I used to think that it was blindingly obvious - to right-thinking people, even if that was only me - what the problems of the world were and what the solutions to those problems were, who the bad guys and good guys are, that the only thing holding us back from utopia was some sort of lack of will. I thought that the villains of the world were either stupid or duplicitous or both - the bad guys saw themselves as enemies of truth and love and would confess to this if cornered, or they were just irrational animalistic fools who couldn’t countenance reality and do the right thing even if they tried.
Getting sober complicated this image in a two-step process. Being in 12-step groups meant doing a lot of work to deal with my own finitude, my own inevitable inability to live up to my ideals, and to listen to others as they worked through the same terrain. I dug into my own motives and got in touch with the needs animating me whether I acknowledged them or not, getting to see my own “bad behavior” as being a survival mechanism for meeting some desperately-felt needs, seeing my growth as finding new ways to meet those same needs and find an acceptance of them in my life. I learned that there’s always something to acknowledge and admire in people, including myself, including people I’m mad at and who are mad at me too.
My emotions stabilized as I became more connected to others and more secure with myself; the feelings that animated my revolutionary days, the rage and frustration and despair, gradually faded. I’d seen that if personal problems can be framed as political problems, then at least some political problems can be reframed as personal problems, and that this was a good thing - I have had a lot more success in changing my thoughts and actions and passing those possibilities on to others than I have had in passing laws and organizing general strikes.

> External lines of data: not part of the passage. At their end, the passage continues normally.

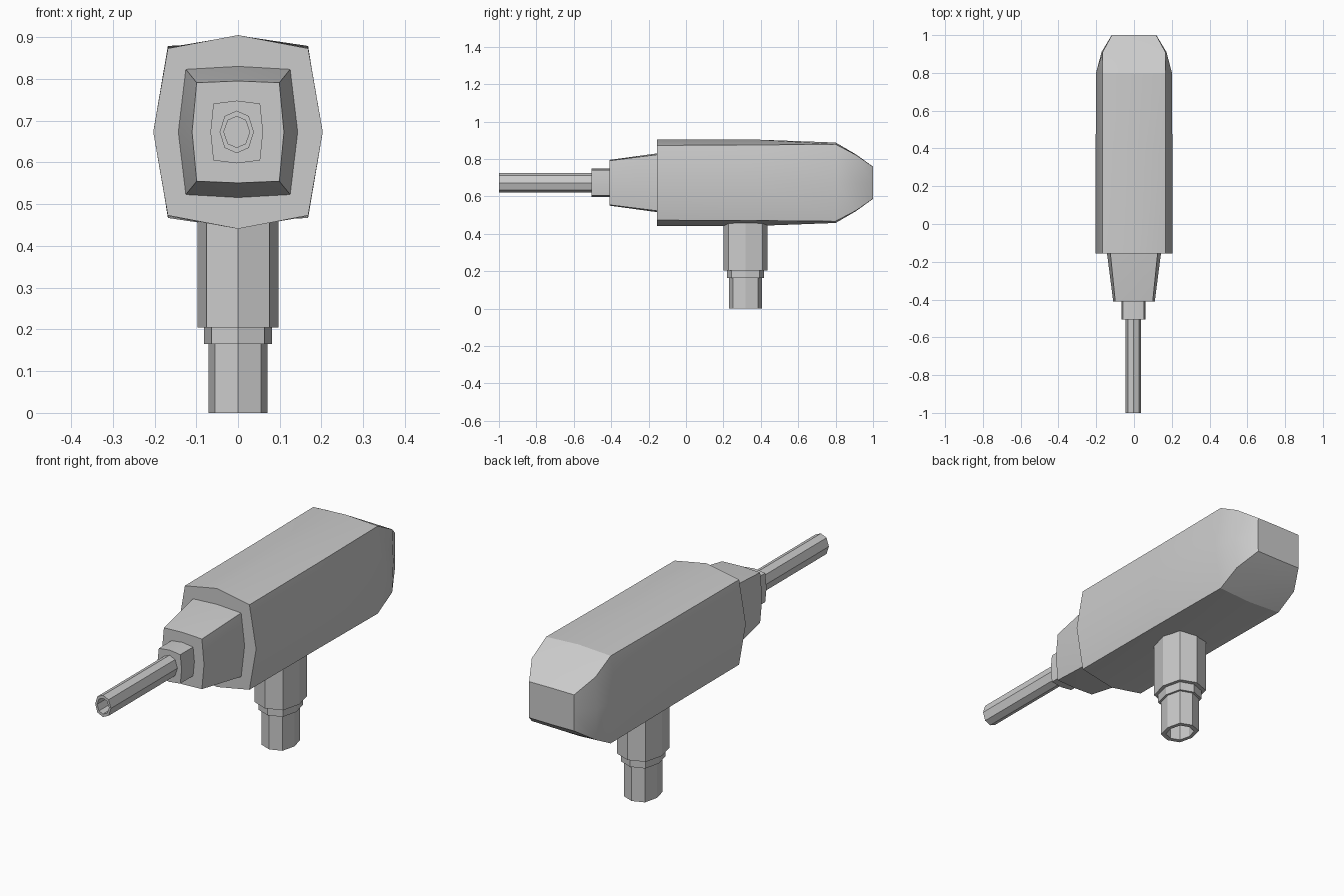
import bpy, bmesh, math

AXIS_Z = 0.673      # height of the horizontal barrel axis
HANDLE_Y = 0.318    # depth of the vertical handle axis


def loft(name, sections, place, cap_start=True, smooth=25):
    """Skin 8-sided sections (t, mid_a, mid_b, corner_a, corner_b, shift)."""
    bm = bmesh.new()
    rings = []
    for t, a, b, ca, cb, s in sections:
        pts = [(0, b), (ca, cb), (a, 0), (ca, -cb),
               (0, -b), (-ca, -cb), (-a, 0), (-ca, cb)]
        rings.append([bm.verts.new(place(u + s, v, t)) for u, v in pts])
    for r, q in zip(rings, rings[1:]):
        for i in range(8):
            j = (i + 1) % 8
            bm.faces.new((r[i], r[j], q[j], q[i]))
    if cap_start:
        bm.faces.new(rings[0])
    bm.faces.new(rings[-1])
    bmesh.ops.recalc_face_normals(bm, faces=bm.faces[:])
    mesh = bpy.data.meshes.new(name)
    bm.to_mesh(mesh)
    bm.free()
    ob = bpy.data.objects.new(name, mesh)
    bpy.context.collection.objects.link(ob)
    bpy.ops.object.select_all(action='DESELECT')
    ob.select_set(True)
    bpy.context.view_layer.objects.active = ob
    bpy.ops.object.shade_smooth_by_angle(angle=math.radians(smooth))
    return ob


def along_y(u, v, t):
    return (u, t, AXIS_Z + v)


def along_z(u, v, t):
    return (u, HANDLE_Y + v, t)


# Main housing, tapering to a chamfered rear end
loft("housing", [
    (-0.155, 0.203, 0.232, 0.168, 0.200, 0),
    (0.37, 0.203, 0.231, 0.168, 0.202, 0),
    (0.80, 0.201, 0.215, 0.168, 0.206, 0),
    (0.91, 0.172, 0.151, 0.166, 0.148, 0),
    (1.00, 0.118, 0.086, 0.117, 0.085, 0),
], along_y)

# Tapered nose block
loft("nose", [
    (-0.14, 0.144, 0.158, 0.126, 0.151, 0),
    (-0.155, 0.143, 0.157, 0.125, 0.150, 0),
    (-0.41, 0.110, 0.122, 0.099, 0.118, 0),
], along_y)

# Collar in front of the nose
loft("nose_collar", [
    (-0.40, 0.063, 0.075, 0.056, 0.068, -0.003),
    (-0.505, 0.063, 0.075, 0.056, 0.068, -0.003),
], along_y)

# Hollow front tube: outer wall, rim, inner bore
loft("front_tube", [
    (-0.50, 0.041, 0.051, 0.029, 0.038, -0.003),
    (-1.00, 0.041, 0.051, 0.029, 0.038, -0.003),
    (-1.00, 0.031, 0.037, 0.021, 0.028, -0.003),
    (-0.52, 0.031, 0.037, 0.021, 0.028, -0.003),
], along_y)

# Handle: upper grip, collar, and hollow lower socket
loft("handle_grip", [
    (0.48, 0.0975, 0.118, 0.075, 0.090, 0),
    (0.205, 0.0975, 0.118, 0.075, 0.090, 0),
], along_z, smooth=10)
loft("handle_collar", [
    (0.215, 0.081, 0.098, 0.063, 0.075, 0),
    (0.165, 0.081, 0.098, 0.063, 0.075, 0),
], along_z, smooth=10)
loft("handle_socket", [
    (0.175, 0.071, 0.087, 0.055, 0.066, 0),
    (0.0, 0.071, 0.087, 0.055, 0.066, 0),
    (0.0, 0.053, 0.065, 0.041, 0.049, 0),
    (0.155, 0.053, 0.065, 0.041, 0.049, 0),
], along_z, smooth=10)
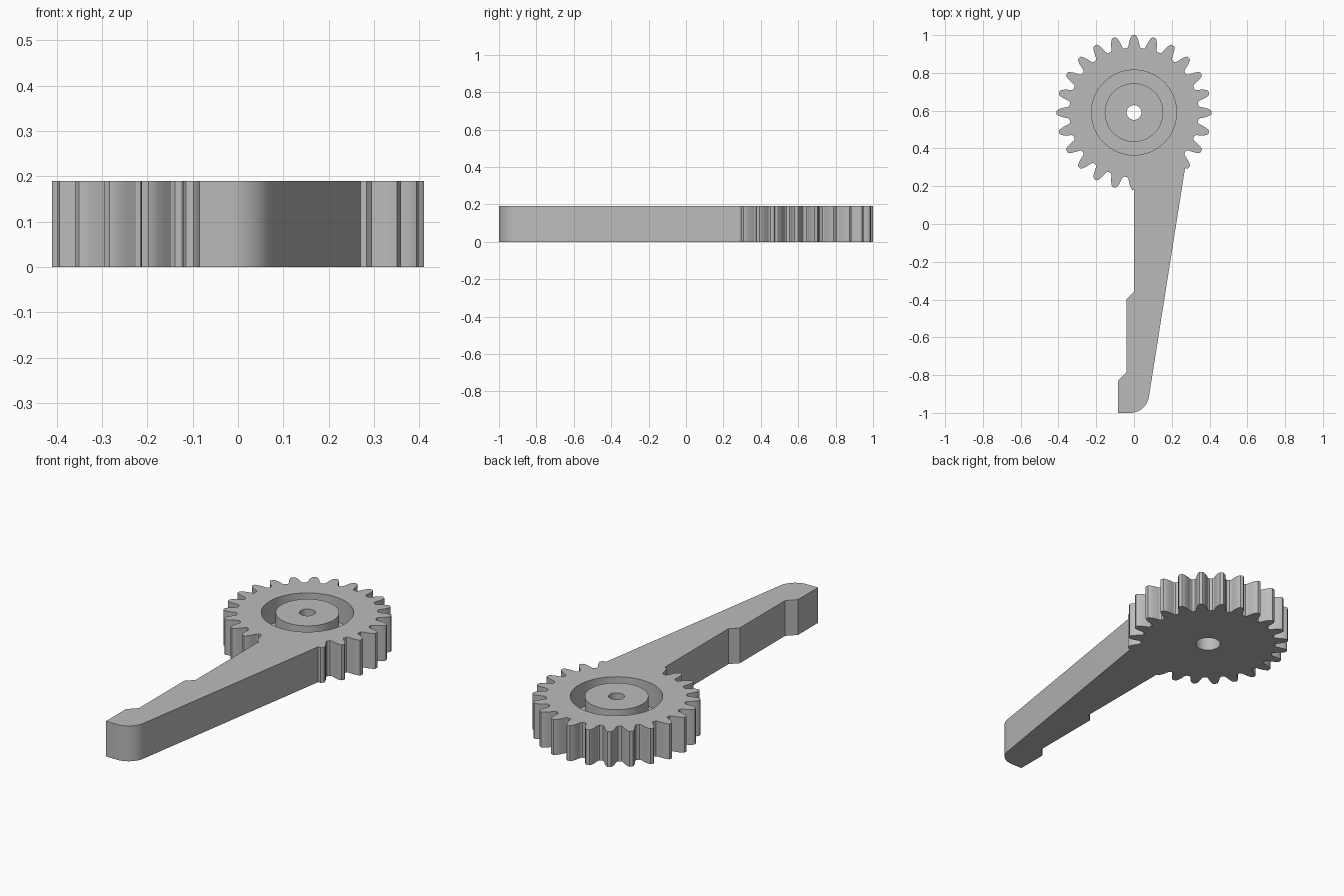
import bpy, bmesh
from math import sin, cos, radians

cube = bpy.data.objects.get("Cube")
if cube:
    bpy.data.objects.remove(cube, do_unlink=True)

HEIGHT = 0.19
HUB_Y = 0.59
TEETH = 24

grey = bpy.data.materials.new("plain grey")
grey.use_nodes = True
colour = (0.5, 0.5, 0.5, 1)
grey.diffuse_color = colour
grey.node_tree.nodes["Principled BSDF"].inputs["Base Color"].default_value = colour


def polar(radius, degrees, cx=0, cy=HUB_Y):
    a = radians(degrees)
    return cx + radius * cos(a), cy + radius * sin(a)


def prism(name, outline, z0, z1):
    """Extrude a flat anticlockwise outline from z0 to z1."""
    bm = bmesh.new()
    base = bm.faces.new([bm.verts.new((x, y, z0)) for x, y in outline])
    top = bmesh.ops.extrude_face_region(bm, geom=[base])["geom"]
    bmesh.ops.translate(bm, vec=(0, 0, z1 - z0),
                        verts=[v for v in top if isinstance(v, bmesh.types.BMVert)])
    bmesh.ops.recalc_face_normals(bm, faces=bm.faces)
    mesh = bpy.data.meshes.new(name)
    bm.to_mesh(mesh)
    bm.free()
    mesh.materials.append(grey)
    obj = bpy.data.objects.new(name, mesh)
    bpy.context.collection.objects.link(obj)
    return obj


def disc(name, radius, z0, z1, sides=64):
    return prism(name, [polar(radius, 360 * i / sides) for i in range(sides)], z0, z1)


def combine(target, other, operation):
    """Apply a boolean and remove the helper."""
    mod = target.modifiers.new(operation, "BOOLEAN")
    mod.operation = operation
    mod.solver = "EXACT"
    mod.object = other
    bpy.context.view_layer.objects.active = target
    bpy.ops.object.modifier_apply(modifier=mod.name)
    bpy.data.objects.remove(other, do_unlink=True)


# Gear wheel: one half tooth (angle, radius), mirrored and repeated
half = [(-6.1, 0.343), (-5.0, 0.35), (-4.4, 0.362), (-3.8, 0.376),
        (-3.0, 0.391), (-2.1, 0.403), (-1.2, 0.41)]
tooth = half + [(-a, r) for a, r in reversed(half)]
gear = prism("gear_lever",
             [polar(r, 360 * i / TEETH + a) for i in range(TEETH) for a, r in tooth],
             0, HEIGHT)

# Lever arm with a rounded toe and two chamfered steps
toe = [polar(0.1, -90 + 81 * i / 12, -0.02, -0.9) for i in range(13)]
arm_outline = [(-0.085, -1.0)] + toe + [
    (0.27, 0.295), (0.22, 0.35), (0, 0.34),
    (0, -0.36), (-0.04, -0.4), (-0.04, -0.785), (-0.085, -0.83)]
combine(gear, prism("arm", arm_outline, 0, HEIGHT), "UNION")

# Ring groove in the top, leaving the boss standing
groove = disc("groove_cutter", 0.225, 0.06, HEIGHT + 0.05)
combine(groove, disc("boss_core", 0.155, 0.0, HEIGHT + 0.1), "DIFFERENCE")
combine(gear, groove, "DIFFERENCE")

# Through bore and wider counterbore underneath
combine(gear, disc("bore_cutter", 0.039, -0.05, HEIGHT + 0.05, 48), "DIFFERENCE")
combine(gear, disc("counterbore_cutter", 0.063, -0.05, 0.12, 48), "DIFFERENCE")

# Smooth the curved walls, keep the rims crisp
bpy.ops.object.select_all(action="DESELECT")
gear.select_set(True)
bpy.context.view_layer.objects.active = gear
bpy.ops.object.shade_smooth_by_angle(angle=radians(25))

In sum: for me sobriety has disclosed and illuminated the utility of stories that are typically only found somewhere in the political right. These stories carry themes and values of personal humility, the importance of local community, skepticism about innovation and individualism and revolutionary “clarity”.
I am also a white man in America. Society is extremely, unfairly forgiving of me - I got caught green-handed smoking pot twice in college and the cops let me walk away both times. (Although one had to ask “Are you majoring in dumbass, son?”). I don’t think it correlates with any kind of general intelligence, but I am at least capable of writing code and getting paid comfortably to do it. I’m lucky enough to have a job that I like and to feel fulfilled in what I do, even when it’s hard and frustrating and demands a lot of me. I had a family who was open to me and cared about me and had a place for me to stay. It’s not an exaggeration to say that I am among the luckiest people to ever walk the earth.
So I think the conservative stories find purchase in the comfortable, privileged parts of me. But I also don’t think that they’re completely without a more general value. Even if federal legislation and mass political action will take us to a better future, even if the present is painful and unfair to most people, I still think that there is some power and well-being to be found in the idea of taking responsibility for your life and working on the relationships you have with the people who matter the most to you.
Attention and time are finite, and I don’t know where the balance is between focusing on changing the world and focusing on changing your own individual life. I can assert that focusing on changing my own life has worked really well for me, but I also have a position in society due to my identity that isn’t available to everyone. I nevertheless hope that something in my story can disclose some new possibilities; if not for the revolution, then at least for the well-being of people who find themselves caring for and fighting for a better world for everyone.